October 01, 2016

Why I Give, and Why You Should, Too

By Marvin S. C. Dang

The ABA is well known for initiating national conversations on many significant legal issues. But it’s the ABA’s positive impact on those issues that draws ABA members, such as me, to support its public service and educational programs.

The ABA Fund for Justice and Education [http://www.american bar.org/groups/departments_offices/fund_justice_education.html], which is the ABA’s 501(c)(3) charitable arm, enables our profession to have a meaningful, definitive, and substantive impact on issues such as:

Assisting experienced lawyers and America’s families—The programs and publications of the ABA Senior Lawyers Division [americanbar.org/srlawyers] assist ABA members and their families on such issues as social security retirement benefits, Alzheimer’s and dementia, elder-abuse prevention, health care and health insurance, succession planning, and long-term care planning.

Overcoming gender discrimination—The women who became lawyers in the 1970s and earlier faced discrimination and unique challenges.
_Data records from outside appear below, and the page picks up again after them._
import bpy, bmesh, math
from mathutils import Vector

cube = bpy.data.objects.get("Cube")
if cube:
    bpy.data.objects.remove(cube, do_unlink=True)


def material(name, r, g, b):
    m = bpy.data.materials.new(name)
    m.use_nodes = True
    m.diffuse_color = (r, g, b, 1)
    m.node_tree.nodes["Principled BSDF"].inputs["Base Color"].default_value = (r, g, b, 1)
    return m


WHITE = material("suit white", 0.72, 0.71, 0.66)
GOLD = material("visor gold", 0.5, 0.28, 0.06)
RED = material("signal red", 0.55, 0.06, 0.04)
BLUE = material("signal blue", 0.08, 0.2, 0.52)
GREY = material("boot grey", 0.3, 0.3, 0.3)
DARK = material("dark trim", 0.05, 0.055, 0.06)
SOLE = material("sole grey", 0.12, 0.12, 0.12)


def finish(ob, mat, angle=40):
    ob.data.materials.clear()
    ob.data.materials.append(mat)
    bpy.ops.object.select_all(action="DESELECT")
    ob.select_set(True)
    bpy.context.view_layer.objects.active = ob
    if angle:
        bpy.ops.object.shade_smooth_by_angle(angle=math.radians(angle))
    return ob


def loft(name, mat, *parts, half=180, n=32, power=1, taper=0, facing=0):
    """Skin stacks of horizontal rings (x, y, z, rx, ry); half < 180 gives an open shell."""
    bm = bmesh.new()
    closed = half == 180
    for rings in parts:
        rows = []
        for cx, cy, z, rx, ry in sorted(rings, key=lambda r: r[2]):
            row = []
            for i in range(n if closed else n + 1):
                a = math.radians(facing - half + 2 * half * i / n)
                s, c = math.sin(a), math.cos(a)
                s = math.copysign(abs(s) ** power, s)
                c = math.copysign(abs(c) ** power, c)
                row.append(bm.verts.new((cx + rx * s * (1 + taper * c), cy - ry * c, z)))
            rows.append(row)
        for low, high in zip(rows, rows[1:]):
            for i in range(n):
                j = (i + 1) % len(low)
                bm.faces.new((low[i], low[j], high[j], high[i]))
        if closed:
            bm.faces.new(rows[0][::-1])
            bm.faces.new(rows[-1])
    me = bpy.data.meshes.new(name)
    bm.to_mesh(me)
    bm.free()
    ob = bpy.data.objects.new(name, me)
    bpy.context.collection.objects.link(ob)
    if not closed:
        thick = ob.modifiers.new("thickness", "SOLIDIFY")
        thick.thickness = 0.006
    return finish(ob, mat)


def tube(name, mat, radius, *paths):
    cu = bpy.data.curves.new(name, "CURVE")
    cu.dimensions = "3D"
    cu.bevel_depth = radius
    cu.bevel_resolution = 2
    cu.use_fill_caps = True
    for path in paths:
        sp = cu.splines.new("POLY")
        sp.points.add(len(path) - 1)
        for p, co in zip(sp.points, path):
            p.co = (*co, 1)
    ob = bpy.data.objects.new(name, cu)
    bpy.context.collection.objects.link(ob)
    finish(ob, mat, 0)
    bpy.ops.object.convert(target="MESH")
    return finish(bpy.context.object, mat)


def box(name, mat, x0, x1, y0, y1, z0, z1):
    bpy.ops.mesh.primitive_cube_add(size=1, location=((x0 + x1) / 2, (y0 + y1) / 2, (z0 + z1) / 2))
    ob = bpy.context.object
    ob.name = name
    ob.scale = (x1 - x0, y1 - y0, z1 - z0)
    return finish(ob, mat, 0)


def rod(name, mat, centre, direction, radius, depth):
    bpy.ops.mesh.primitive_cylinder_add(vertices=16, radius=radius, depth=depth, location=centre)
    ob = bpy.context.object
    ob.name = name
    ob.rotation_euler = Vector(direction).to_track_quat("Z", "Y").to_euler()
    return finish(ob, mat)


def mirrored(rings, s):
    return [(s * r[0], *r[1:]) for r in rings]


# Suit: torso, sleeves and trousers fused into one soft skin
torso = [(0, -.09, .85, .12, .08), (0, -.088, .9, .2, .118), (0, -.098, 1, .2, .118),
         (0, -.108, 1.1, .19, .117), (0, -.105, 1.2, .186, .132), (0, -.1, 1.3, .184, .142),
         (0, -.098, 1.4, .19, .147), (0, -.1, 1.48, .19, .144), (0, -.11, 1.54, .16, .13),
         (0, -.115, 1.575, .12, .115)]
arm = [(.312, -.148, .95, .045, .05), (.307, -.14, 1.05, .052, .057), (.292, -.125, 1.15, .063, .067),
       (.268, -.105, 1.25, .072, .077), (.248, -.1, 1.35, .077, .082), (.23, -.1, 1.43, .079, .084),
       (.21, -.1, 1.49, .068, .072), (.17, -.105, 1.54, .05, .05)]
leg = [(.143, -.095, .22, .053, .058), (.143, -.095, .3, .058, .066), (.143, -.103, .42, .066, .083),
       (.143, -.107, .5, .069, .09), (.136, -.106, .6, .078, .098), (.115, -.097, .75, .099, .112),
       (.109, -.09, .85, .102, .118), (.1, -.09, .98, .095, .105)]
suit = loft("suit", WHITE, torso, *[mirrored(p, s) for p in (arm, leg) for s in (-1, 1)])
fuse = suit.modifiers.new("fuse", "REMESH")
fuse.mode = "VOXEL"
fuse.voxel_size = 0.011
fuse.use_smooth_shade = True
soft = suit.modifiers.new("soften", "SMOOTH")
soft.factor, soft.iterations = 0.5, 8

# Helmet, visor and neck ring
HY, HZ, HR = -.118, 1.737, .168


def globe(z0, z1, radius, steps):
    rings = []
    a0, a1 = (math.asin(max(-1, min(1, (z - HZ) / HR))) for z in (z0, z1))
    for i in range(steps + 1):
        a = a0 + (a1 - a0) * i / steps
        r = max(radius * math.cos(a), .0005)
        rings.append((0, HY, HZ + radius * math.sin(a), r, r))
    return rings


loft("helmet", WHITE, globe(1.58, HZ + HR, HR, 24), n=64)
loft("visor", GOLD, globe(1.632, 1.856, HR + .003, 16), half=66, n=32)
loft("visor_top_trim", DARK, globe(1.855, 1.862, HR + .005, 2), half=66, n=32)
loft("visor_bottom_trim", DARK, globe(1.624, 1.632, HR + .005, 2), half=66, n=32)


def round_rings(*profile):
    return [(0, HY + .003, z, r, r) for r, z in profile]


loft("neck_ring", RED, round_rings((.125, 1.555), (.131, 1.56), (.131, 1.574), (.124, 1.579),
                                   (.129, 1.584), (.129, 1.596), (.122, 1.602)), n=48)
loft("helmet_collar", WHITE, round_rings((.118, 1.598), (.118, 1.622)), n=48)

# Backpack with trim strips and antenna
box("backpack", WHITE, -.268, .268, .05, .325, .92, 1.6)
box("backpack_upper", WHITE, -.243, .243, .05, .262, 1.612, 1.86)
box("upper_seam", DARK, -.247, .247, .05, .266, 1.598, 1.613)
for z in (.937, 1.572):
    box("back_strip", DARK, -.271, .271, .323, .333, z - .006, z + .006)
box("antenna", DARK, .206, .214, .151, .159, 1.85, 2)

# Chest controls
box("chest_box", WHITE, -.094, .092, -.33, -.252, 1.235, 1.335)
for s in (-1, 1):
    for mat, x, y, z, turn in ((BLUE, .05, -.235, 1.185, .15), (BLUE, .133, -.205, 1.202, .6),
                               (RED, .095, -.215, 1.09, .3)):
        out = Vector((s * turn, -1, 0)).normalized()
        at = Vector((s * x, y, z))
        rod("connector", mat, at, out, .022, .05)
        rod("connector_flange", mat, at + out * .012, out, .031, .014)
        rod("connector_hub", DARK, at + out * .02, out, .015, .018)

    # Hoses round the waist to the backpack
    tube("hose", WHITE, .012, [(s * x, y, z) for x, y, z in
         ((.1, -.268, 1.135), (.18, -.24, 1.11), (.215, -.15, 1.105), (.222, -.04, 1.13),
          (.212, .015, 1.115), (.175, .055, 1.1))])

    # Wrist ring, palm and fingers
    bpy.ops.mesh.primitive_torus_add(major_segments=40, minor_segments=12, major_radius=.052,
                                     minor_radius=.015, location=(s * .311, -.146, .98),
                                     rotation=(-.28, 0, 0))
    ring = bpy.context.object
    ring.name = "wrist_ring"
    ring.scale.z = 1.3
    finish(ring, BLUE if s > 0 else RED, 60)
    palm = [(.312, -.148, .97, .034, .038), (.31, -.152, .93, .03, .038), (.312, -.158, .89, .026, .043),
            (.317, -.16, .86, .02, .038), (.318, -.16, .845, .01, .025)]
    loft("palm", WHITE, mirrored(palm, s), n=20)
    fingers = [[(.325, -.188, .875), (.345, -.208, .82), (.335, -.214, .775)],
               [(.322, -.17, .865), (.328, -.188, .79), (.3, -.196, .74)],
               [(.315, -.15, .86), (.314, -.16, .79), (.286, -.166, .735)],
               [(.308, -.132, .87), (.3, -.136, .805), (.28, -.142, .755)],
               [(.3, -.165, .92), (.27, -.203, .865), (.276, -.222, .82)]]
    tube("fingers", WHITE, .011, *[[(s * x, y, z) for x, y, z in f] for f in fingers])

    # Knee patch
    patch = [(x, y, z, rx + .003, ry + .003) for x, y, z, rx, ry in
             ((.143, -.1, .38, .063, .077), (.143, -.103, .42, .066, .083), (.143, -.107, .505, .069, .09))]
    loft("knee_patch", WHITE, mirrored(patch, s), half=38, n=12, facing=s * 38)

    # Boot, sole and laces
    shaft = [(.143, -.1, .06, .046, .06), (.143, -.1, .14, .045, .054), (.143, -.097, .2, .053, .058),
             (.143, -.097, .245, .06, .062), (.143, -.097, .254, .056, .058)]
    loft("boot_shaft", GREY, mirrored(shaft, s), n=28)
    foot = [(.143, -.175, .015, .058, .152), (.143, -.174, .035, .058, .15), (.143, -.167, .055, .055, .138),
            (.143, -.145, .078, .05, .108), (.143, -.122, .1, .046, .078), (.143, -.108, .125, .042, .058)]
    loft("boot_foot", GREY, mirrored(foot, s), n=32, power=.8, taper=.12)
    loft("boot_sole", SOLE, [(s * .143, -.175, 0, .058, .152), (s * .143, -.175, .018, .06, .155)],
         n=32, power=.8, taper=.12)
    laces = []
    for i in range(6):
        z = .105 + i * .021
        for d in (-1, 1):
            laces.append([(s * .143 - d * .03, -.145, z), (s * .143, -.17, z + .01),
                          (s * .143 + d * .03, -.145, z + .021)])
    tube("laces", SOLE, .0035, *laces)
The SLD’s Women Trailblazers in the Law Project [ambar.org/trailblazers] captures the oral

histories of these trailblazers by memorializing their stories.

My charitable giving to the ABA allows me to combine one of my professional goals—supporting public service and educational programs that impact justice—with one of my financial goals, which is to minimize my yearly tax burden. There can be substantive tax benefits when donating to a qualified charity such as the ABA FJE, which supports about 200 public service and educational programs.

Of course, you should consult a tax advisor about the best practices for maximizing your specific charitable giving. But here are some general considerations as the end of 2016 approaches:

Timing matters—To receive a 2016 tax benefit, you must make all charitable donations by Dec. 31, 2016. Because checks sent through “snail mail” could take a while to be received, I prefer to make year-end donations by credit card. A credit card contribution is deductible in the year the card is charged online through a secure website of the organization.

Itemization is key—You must

itemize your deductions to claim a charitable deduction. But the extra effort is worth the tax savings. Married joint filers who have taxable income totaling more than $75,300 up to $151,900 are in the 25 percent tax bracket in 2016. Thus, the actual cost of a $100 donation is only $75. As your income tax bracket increases, the real cost of your charitable gift decreases.

Donate appreciated stock directly—You can give more to an organization by donating long-term appreciated securities directly to it instead of selling the securities and donating the cash from the sale. This type of donation can enable you to take a tax deduction and avoid the capital gains tax and the Medicare surtax.

For us experienced lawyers, our contribution to society is personally important. We want to leave a legal legacy worthy of our profession.

My personal donations to charitable organizations, such as the FJE, enable me to achieve many of my professional, financial, and personal goals. I’m proud that my involvement with the ABA for the past 40 years and with the ABA SLD is making a positive impact in our society.

Join me in making a positive impact.

Marvin S. C. Dang

Marvin S. C. Dang is the managing member of Law Offices of Marvin S. C. Dang, LLLC in Honolulu. He’s the current vice chair of the ABA Senior Lawyers Division; he will be its chair in 2018–2019. Dang served on the ABA FJE council. He’s a member of the FJE President’s Club and the Society of Saratoga Legacy Fund.